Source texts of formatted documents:
——————————

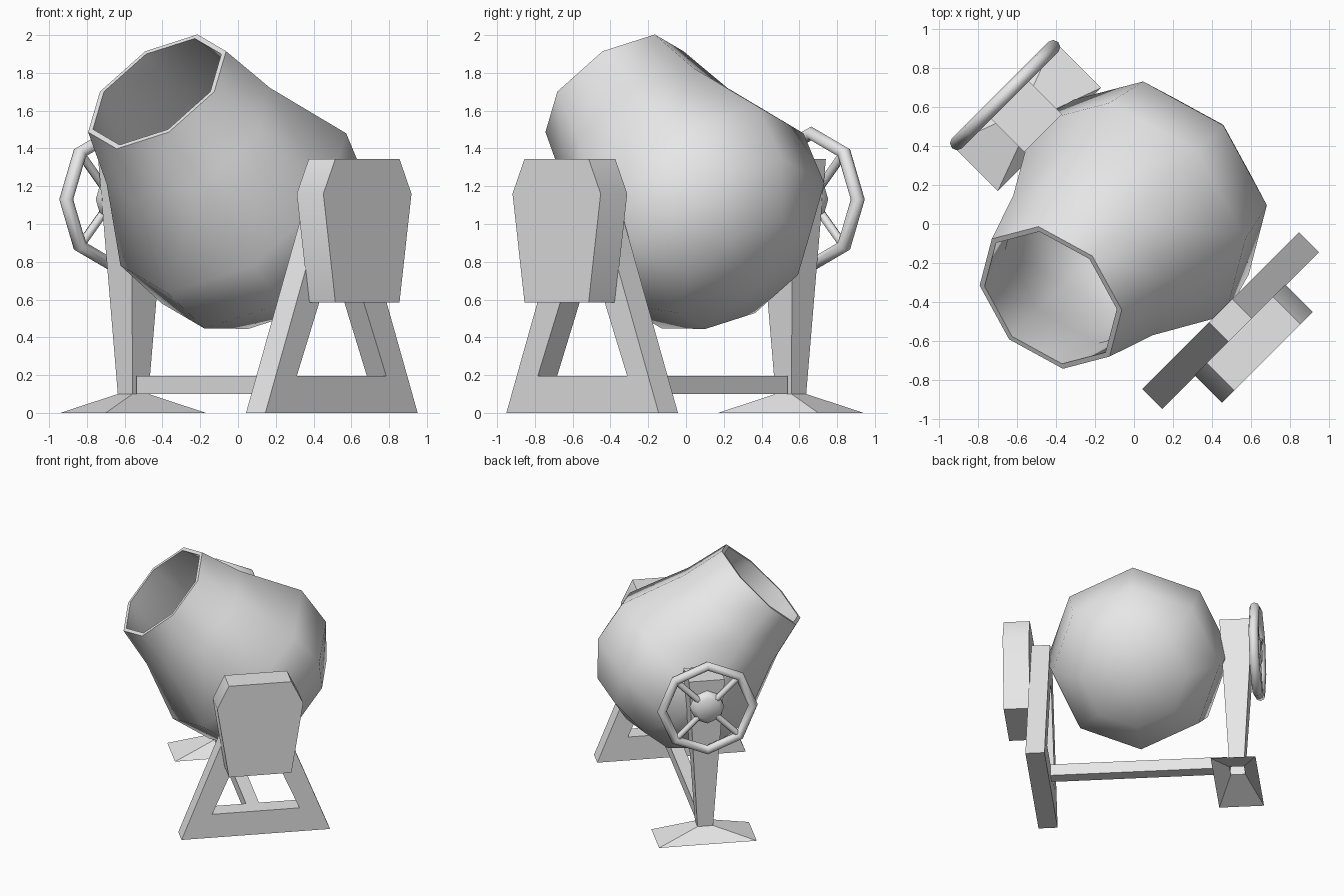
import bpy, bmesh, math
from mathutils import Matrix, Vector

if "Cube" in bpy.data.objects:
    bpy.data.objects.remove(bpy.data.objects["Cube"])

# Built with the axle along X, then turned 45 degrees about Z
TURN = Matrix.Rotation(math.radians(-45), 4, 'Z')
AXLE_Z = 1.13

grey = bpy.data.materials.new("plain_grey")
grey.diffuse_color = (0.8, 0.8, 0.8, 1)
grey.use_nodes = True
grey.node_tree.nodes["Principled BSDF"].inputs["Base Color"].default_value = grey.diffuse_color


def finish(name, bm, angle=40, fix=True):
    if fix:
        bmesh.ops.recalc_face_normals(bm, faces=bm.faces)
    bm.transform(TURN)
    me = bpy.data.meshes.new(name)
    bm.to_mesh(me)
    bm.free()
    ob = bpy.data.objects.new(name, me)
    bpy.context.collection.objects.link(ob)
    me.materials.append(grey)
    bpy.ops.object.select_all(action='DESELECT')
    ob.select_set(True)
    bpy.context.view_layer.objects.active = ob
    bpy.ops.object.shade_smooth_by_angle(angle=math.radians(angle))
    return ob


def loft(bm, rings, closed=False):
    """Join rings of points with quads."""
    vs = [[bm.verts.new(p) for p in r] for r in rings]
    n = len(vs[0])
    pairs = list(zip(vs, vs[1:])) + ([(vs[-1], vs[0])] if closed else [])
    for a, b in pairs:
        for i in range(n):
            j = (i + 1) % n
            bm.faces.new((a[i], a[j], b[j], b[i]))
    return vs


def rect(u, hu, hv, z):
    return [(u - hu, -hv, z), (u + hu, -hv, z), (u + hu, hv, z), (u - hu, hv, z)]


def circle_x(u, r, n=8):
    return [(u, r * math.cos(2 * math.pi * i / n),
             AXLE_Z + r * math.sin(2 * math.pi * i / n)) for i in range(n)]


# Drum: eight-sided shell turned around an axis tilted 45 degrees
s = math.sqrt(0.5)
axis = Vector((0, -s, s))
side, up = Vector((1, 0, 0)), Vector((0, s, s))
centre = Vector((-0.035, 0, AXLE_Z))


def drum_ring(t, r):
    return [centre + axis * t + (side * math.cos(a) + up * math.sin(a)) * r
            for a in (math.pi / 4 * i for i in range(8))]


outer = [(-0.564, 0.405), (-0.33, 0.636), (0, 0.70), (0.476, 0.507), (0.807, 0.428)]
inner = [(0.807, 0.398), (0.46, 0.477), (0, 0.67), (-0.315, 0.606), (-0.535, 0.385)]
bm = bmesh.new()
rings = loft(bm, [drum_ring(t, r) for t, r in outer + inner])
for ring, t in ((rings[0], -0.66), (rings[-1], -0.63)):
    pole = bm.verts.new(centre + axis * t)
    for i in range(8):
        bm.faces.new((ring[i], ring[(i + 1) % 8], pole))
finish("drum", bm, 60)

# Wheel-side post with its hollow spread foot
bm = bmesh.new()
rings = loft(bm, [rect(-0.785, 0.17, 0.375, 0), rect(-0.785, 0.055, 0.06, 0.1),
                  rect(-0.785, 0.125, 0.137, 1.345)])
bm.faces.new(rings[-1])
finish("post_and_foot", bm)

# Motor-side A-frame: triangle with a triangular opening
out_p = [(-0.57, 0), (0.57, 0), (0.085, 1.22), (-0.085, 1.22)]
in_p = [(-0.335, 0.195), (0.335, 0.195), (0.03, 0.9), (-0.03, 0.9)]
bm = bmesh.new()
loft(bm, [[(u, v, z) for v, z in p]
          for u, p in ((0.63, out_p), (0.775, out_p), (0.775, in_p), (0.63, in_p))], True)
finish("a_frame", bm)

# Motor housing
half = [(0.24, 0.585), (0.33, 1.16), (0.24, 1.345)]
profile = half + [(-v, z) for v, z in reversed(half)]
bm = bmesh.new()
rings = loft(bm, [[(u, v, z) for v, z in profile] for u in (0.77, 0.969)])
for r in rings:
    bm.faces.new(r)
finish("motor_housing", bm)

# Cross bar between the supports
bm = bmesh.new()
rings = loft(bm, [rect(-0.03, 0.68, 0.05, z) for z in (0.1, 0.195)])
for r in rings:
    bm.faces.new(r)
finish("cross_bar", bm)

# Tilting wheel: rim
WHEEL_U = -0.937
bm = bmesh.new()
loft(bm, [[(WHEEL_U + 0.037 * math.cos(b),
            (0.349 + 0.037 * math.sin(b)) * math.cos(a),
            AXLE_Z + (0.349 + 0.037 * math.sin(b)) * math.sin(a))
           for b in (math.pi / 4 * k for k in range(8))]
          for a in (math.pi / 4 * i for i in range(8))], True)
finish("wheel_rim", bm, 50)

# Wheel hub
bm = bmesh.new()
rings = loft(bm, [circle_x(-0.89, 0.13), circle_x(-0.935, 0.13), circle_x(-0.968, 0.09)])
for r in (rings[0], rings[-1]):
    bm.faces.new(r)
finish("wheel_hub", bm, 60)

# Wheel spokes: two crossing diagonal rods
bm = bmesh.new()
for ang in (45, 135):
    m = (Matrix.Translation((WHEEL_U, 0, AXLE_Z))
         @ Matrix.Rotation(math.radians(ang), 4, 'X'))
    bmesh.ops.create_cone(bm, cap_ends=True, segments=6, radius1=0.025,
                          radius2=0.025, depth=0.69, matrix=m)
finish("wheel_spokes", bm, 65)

——————————

**WHAT IS REQUIRED**
From the records above, copy each line that contains the word "loft".

**SOLUTION FOR THIS TASK**
def loft(bm, rings, closed=False):
rings = loft(bm, [drum_ring(t, r) for t, r in outer + inner])
rings = loft(bm, [rect(-0.785, 0.17, 0.375, 0), rect(-0.785, 0.055, 0.06, 0.1),
loft(bm, [[(u, v, z) for v, z in p]
rings = loft(bm, [[(u, v, z) for v, z in profile] for u in (0.77, 0.969)])
rings = loft(bm, [rect(-0.03, 0.68, 0.05, z) for z in (0.1, 0.195)])
loft(bm, [[(WHEEL_U + 0.037 * math.cos(b),
rings = loft(bm, [circle_x(-0.89, 0.13), circle_x(-0.935, 0.13), circle_x(-0.968, 0.09)])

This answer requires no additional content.